Monsanto’s Roundup Shown to be Ravaging Butterfly Population
GENETIC ENGINEERING, 12 Mar 2012
Mike Barrett, Natural Society – TRANSCEND Media Service
Monsanto’s Roundup, containing the active ingredient glyphosate, has been tied to more health and environmental problems than you could imagine. Similar to how pesticides have been contributing to the bee decline, Monsanto’s Roundup has been tied to the decrease in the population of monarch butterflies by killing the very plants that the butterflies rely on for habitat and food. What’s been shown to be an even greater threat to the population, though, is Monsanto’s Roundup Ready corn and soybeans.
Roundup Ready Crops and Glyphosate Leading to Downfall of Insect Populations
A 2011 study published in the journal Insect Conservation and Diversity found that increasing acreage of genetically modified Roundup Ready corn and soybeans is heavily contributing to the decline in monarch butterfly populations within North America. Milkweed, a plant butterflies rely on for habitat and food, is being destroyed by the heavy use of glyphosate-based pesticides and Roundup Ready crops. Over the past 17 years, the monarch butterfly population in central Mexico has declined, reaching an all-time low in 2009-2010.

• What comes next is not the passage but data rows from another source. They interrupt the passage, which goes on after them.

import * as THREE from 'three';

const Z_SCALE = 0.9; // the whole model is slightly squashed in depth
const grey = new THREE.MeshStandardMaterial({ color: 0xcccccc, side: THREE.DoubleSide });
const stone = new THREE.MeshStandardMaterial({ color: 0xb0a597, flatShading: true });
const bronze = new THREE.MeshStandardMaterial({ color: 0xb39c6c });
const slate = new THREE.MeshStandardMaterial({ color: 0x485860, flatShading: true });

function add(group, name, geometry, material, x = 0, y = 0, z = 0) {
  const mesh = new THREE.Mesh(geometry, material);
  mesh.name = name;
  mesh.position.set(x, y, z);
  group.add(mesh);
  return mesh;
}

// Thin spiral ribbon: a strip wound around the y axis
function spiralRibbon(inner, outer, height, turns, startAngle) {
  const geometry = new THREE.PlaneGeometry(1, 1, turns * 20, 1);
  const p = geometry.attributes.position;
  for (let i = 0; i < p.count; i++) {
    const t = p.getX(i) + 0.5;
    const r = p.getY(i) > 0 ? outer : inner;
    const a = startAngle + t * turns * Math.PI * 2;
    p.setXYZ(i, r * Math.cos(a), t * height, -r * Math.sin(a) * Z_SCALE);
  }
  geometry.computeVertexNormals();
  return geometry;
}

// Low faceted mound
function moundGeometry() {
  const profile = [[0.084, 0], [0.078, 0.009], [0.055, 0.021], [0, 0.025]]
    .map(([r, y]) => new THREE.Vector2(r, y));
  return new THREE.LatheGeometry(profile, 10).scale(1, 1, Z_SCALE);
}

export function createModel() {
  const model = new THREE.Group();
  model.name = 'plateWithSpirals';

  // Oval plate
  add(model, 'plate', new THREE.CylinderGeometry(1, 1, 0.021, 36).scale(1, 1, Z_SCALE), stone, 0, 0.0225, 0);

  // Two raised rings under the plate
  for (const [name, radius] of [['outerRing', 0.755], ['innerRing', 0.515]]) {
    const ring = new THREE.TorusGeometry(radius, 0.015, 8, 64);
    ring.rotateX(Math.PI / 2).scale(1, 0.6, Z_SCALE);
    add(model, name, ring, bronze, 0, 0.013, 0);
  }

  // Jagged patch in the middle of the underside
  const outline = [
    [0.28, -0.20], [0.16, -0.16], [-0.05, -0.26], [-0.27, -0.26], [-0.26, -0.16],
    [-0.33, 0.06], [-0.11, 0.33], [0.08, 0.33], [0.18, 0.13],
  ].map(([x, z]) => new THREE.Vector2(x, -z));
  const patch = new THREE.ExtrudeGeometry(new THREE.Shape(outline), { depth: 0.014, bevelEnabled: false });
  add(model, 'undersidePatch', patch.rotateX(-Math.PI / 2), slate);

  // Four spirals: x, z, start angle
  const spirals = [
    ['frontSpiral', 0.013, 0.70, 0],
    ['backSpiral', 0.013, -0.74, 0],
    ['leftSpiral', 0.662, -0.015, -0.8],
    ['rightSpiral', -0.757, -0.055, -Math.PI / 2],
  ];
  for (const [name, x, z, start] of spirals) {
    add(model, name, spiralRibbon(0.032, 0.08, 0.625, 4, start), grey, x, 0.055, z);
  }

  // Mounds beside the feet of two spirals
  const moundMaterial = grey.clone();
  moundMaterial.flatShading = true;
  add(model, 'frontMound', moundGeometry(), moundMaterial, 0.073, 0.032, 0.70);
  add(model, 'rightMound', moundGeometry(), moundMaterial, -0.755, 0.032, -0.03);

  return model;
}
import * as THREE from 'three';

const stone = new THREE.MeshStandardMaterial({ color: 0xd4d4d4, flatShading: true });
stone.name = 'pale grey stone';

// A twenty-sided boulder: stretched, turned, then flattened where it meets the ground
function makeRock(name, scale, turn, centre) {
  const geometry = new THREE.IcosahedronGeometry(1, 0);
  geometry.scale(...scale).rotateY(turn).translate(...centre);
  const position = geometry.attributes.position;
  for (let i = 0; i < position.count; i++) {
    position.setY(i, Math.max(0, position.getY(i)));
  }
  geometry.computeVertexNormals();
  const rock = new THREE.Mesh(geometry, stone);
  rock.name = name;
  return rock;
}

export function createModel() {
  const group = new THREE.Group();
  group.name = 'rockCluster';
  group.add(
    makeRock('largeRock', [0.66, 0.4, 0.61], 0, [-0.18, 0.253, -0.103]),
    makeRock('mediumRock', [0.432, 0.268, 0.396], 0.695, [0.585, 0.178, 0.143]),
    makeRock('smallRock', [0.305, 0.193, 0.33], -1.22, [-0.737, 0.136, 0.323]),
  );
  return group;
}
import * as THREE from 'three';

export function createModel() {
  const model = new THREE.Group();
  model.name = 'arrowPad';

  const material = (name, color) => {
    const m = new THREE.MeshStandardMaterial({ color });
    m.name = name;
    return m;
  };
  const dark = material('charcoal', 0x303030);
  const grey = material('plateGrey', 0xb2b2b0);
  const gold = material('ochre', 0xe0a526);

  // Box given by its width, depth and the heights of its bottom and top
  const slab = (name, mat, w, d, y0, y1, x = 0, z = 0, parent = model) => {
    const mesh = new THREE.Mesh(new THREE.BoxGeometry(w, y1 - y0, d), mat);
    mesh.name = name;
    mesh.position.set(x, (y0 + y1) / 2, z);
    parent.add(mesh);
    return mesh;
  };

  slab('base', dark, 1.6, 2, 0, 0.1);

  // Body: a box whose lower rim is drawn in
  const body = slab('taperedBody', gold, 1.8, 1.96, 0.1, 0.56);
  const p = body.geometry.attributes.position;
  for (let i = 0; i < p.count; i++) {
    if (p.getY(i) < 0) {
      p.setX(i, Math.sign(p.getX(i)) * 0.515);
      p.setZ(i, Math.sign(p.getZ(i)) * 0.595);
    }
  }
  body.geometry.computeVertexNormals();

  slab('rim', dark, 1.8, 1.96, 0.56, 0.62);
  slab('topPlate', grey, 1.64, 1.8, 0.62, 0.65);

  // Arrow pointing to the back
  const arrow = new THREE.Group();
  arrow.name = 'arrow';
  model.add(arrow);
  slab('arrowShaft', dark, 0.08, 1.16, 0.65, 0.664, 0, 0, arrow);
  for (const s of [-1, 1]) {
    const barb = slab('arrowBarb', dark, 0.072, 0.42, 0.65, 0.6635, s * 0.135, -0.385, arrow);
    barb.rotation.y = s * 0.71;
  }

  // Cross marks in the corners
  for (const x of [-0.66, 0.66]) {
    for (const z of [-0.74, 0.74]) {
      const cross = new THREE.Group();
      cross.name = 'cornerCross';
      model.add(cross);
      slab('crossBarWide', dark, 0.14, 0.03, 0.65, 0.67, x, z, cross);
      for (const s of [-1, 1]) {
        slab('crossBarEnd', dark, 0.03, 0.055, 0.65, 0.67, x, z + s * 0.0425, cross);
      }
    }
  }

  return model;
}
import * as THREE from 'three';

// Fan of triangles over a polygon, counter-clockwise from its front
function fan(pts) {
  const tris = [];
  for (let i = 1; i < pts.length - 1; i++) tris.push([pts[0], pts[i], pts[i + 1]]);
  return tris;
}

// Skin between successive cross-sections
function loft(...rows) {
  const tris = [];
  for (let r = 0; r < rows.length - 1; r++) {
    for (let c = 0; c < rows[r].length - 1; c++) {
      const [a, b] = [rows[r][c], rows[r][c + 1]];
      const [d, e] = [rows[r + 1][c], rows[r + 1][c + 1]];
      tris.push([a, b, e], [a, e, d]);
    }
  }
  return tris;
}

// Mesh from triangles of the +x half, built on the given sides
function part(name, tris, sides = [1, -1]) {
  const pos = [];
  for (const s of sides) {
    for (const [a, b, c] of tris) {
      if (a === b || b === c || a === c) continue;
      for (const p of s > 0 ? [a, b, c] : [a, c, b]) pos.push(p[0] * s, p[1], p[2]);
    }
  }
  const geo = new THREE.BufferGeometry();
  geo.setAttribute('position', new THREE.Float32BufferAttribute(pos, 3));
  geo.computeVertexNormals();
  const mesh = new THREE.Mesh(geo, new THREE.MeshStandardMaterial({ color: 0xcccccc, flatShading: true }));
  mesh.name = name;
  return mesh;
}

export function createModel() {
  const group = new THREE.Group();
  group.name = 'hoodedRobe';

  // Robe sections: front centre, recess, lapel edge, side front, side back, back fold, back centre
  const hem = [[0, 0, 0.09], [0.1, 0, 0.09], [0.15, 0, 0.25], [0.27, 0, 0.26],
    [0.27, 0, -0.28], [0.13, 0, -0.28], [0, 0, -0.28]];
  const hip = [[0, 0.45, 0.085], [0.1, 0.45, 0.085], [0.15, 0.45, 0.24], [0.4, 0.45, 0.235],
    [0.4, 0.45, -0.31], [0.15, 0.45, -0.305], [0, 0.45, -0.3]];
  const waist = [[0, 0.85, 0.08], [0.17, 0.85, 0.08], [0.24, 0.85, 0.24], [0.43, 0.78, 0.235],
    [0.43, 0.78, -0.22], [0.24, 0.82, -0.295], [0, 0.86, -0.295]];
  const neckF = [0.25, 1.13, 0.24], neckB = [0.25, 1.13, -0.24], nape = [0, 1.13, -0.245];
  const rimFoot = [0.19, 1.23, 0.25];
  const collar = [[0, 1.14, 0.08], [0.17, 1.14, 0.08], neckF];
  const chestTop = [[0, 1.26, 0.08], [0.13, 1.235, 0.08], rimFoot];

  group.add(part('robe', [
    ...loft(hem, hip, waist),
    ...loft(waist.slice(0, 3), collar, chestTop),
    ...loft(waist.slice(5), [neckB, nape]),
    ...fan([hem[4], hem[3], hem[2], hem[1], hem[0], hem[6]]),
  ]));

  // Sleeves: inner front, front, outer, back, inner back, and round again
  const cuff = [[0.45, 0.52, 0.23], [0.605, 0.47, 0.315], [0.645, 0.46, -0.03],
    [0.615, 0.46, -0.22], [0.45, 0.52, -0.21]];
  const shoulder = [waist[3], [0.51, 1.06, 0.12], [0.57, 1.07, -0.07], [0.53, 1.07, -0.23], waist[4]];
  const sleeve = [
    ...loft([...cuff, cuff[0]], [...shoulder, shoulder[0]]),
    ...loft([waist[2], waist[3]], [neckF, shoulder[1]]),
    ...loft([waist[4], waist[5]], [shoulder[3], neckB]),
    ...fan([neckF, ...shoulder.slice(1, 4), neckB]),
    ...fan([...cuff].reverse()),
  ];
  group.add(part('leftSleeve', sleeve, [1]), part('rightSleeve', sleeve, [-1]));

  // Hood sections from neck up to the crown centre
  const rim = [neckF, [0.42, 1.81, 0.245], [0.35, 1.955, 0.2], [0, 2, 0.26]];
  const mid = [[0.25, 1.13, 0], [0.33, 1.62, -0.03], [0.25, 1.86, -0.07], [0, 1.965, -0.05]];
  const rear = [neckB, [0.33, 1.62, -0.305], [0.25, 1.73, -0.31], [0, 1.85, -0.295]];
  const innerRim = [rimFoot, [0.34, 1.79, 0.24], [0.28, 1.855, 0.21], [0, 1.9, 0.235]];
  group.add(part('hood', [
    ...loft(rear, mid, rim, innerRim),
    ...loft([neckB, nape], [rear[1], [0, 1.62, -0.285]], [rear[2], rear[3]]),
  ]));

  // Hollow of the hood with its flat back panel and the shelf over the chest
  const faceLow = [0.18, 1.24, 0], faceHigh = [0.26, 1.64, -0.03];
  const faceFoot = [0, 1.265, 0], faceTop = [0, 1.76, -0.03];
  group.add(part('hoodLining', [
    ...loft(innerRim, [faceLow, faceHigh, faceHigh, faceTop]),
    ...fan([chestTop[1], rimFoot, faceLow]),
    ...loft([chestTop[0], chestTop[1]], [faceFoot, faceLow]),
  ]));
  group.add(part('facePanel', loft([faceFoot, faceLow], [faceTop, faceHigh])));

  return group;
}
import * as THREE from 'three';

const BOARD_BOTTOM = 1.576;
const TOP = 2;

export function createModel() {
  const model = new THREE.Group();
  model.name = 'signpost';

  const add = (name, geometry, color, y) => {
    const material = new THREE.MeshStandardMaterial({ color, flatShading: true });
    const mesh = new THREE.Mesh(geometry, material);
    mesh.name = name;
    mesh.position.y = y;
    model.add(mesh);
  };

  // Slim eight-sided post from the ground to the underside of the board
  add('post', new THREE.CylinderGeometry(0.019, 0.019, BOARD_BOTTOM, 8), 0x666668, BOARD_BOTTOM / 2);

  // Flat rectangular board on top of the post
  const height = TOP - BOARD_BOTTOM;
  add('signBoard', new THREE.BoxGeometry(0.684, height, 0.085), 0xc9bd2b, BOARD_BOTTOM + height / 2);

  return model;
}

“This milkweed has disappeared from at least 100 million acres of these row crops,” said Dr. Taylor, an insect ecologist at the University of Kansas and director of the research and conservation program Monarch Watch. “Your milkweed is virtually gone…this [glyphosate use on RR crops] is the one main factor that has happened…you look at parts of the Midwest where there is a tremendous use of these crops and you see monarch populations dropping. It’s hard to deny the conclusion.”
According to the Department of Agriculture, in 2011 94 percent of soybeans and 72 percent of corn grown in the United States were herbicide-tolerant. Due to this increase, the amount of Roundup used on crops in 2007 was 5 times higher than in 1997, only one year after Roundup Ready crops were available.
Another study published int he journal Crop Protection and conducted by Robert G Hartzler, an agronomist at Iowa State, found that milkweed on farms in Iowa declined 90 percent from 1999 to 2009. Additionally, his study found milkweed only on 8 percent of corn and soybean fields surveyed in 2009, which is 51 percent lower than in 1999.
Although the butterfly population may be suffering, humans are taking heat from Monsanto’s creations as well. Past research has shown that Monsanto’s Roundup ready crops are leading to mental illness and obesity, primarily by destroying the amount of good bacteria found in the gut. The corporation’s Roundup, containing glyphosate, has also been shown to cause infertility and birth defects.
Glyphosate is so present today that it has been found to be polluting the world’s drinking water through the widespread contamination of aquifers, wells, and springs. What may be most shocking is that very high concentrations of glyphosate have been found in 100 percent of urine samples tested in a recent study.
- Monsanto’s Infertility-Linked Roundup Found in All Urine Samples Tested
- Monsanto’s Roundup Ready Crops Leading to Mental Illness, Obesity
- Monsanto’s Best-Selling Herbicide Roundup Linked to Infertility
- Monsanto’s Carcinogenic Roundup Herbicide Contaminating Water Supply
- Monsanto’s Roundup Spawns Superweeds Consuming Over 120 Million Hectares
- USDA: Monsanto’s Roundup Herbicide Damages Soil
DISCLAIMER: In accordance with title 17 U.S.C. section 107, this material is distributed without profit to those who have expressed a prior interest in receiving the included information for research and educational purposes. TMS has no affiliation whatsoever with the originator of this article nor is TMS endorsed or sponsored by the originator. “GO TO ORIGINAL” links are provided as a convenience to our readers and allow for verification of authenticity. However, as originating pages are often updated by their originating host sites, the versions posted may not match the versions our readers view when clicking the “GO TO ORIGINAL” links. This site contains copyrighted material the use of which has not always been specifically authorized by the copyright owner. We are making such material available in our efforts to advance understanding of environmental, political, human rights, economic, democracy, scientific, and social justice issues, etc. We believe this constitutes a ‘fair use’ of any such copyrighted material as provided for in section 107 of the US Copyright Law. In accordance with Title 17 U.S.C. Section 107, the material on this site is distributed without profit to those who have expressed a prior interest in receiving the included information for research and educational purposes. For more information go to: http://www.law.cornell.edu/uscode/17/107.shtml. If you wish to use copyrighted material from this site for purposes of your own that go beyond ‘fair use’, you must obtain permission from the copyright owner.
Click here to go to the current weekly digest or pick another article: